- PROBLEM -
Print the lines below exactly, beginning with the one that contains "q.z = 0 if i" and stopping after the last line.

*** Opening of DATA SECTION ***

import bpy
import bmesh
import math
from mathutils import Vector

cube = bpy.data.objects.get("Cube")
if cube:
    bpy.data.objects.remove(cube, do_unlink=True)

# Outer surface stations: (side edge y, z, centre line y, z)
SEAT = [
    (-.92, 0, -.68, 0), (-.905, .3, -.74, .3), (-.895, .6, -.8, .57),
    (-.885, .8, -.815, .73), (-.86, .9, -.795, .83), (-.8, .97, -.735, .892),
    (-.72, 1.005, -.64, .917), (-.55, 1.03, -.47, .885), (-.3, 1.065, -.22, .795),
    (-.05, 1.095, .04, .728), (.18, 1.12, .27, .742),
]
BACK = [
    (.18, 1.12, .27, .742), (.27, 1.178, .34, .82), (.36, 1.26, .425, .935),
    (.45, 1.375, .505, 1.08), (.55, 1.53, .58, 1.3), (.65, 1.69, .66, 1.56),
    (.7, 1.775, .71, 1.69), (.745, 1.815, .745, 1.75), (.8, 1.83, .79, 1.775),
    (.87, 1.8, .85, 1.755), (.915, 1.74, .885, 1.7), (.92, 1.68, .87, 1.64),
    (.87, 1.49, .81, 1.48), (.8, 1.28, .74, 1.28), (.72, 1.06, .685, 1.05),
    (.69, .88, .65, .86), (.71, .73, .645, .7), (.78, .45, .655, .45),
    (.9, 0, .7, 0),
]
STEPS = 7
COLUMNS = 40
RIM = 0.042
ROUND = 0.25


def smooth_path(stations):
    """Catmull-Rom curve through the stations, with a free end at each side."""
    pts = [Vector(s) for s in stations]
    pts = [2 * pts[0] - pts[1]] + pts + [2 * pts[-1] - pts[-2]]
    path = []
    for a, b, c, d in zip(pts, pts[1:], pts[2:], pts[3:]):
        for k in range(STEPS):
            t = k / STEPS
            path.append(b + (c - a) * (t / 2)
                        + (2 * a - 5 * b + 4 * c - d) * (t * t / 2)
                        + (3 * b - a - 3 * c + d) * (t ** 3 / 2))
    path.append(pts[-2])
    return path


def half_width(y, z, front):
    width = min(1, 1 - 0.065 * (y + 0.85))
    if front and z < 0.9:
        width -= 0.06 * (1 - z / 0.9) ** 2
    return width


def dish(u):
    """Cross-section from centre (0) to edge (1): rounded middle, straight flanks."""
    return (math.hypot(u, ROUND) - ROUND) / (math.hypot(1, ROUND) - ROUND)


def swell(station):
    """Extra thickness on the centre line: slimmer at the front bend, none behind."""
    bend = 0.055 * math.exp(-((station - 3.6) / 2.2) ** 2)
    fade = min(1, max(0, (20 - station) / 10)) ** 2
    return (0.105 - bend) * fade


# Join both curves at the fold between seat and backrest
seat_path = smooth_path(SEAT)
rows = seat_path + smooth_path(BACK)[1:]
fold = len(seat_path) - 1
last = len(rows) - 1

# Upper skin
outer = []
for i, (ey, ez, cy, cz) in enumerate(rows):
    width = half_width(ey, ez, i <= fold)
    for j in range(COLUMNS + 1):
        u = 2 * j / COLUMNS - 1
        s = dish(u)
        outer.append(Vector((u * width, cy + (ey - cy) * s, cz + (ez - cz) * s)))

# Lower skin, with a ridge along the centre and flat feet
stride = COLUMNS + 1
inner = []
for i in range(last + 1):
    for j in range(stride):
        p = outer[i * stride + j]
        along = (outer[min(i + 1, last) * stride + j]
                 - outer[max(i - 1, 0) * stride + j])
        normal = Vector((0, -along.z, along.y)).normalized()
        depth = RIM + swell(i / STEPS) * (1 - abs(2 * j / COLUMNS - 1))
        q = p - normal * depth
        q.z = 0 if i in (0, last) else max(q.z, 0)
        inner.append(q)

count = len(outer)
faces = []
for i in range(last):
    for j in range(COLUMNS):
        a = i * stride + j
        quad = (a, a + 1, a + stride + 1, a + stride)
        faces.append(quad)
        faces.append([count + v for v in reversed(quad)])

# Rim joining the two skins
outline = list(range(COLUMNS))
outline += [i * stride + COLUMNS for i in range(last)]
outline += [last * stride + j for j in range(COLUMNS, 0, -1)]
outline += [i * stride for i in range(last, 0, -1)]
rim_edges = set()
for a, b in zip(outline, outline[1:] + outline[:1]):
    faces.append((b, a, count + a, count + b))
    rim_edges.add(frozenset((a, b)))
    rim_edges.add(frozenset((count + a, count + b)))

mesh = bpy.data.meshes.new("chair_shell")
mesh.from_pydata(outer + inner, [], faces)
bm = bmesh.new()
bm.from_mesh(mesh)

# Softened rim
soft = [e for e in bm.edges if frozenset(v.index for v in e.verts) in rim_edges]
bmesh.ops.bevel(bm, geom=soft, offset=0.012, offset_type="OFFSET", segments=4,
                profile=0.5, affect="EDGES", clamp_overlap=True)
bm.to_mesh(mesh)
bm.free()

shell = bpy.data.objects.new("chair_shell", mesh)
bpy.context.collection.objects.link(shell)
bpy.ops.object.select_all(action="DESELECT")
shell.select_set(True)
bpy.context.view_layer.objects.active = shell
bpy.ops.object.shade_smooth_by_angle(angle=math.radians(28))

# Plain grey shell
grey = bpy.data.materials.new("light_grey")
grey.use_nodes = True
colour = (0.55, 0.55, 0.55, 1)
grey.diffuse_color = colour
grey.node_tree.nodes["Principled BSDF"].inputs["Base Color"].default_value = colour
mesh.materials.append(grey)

*** Close of DATA SECTION ***

- YOUR SOLUTION -
        q.z = 0 if i in (0, last) else max(q.z, 0)
        inner.append(q)

count = len(outer)
faces = []
for i in range(last):
    for j in range(COLUMNS):
        a = i * stride + j
        quad = (a, a + 1, a + stride + 1, a + stride)
        faces.append(quad)
        faces.append([count + v for v in reversed(quad)])

# Rim joining the two skins
outline = list(range(COLUMNS))
outline += [i * stride + COLUMNS for i in range(last)]
outline += [last * stride + j for j in range(COLUMNS, 0, -1)]
outline += [i * stride for i in range(last, 0, -1)]
rim_edges = set()
for a, b in zip(outline, outline[1:] + outline[:1]):
    faces.append((b, a, count + a, count + b))
    rim_edges.add(frozenset((a, b)))
    rim_edges.add(frozenset((count + a, count + b)))

mesh = bpy.data.meshes.new("chair_shell")
mesh.from_pydata(outer + inner, [], faces)
bm = bmesh.new()
bm.from_mesh(mesh)

# Softened rim
soft = [e for e in bm.edges if frozenset(v.index for v in e.verts) in rim_edges]
bmesh.ops.bevel(bm, geom=soft, offset=0.012, offset_type="OFFSET", segments=4,
                profile=0.5, affect="EDGES", clamp_overlap=True)
bm.to_mesh(mesh)
bm.free()

shell = bpy.data.objects.new("chair_shell", mesh)
bpy.context.collection.objects.link(shell)
bpy.ops.object.select_all(action="DESELECT")
shell.select_set(True)
bpy.context.view_layer.objects.active = shell
bpy.ops.object.shade_smooth_by_angle(angle=math.radians(28))

# Plain grey shell
grey = bpy.data.materials.new("light_grey")
grey.use_nodes = True
colour = (0.55, 0.55, 0.55, 1)
grey.diffuse_color = colour
grey.node_tree.nodes["Principled BSDF"].inputs["Base Color"].default_value = colour
mesh.materials.append(grey)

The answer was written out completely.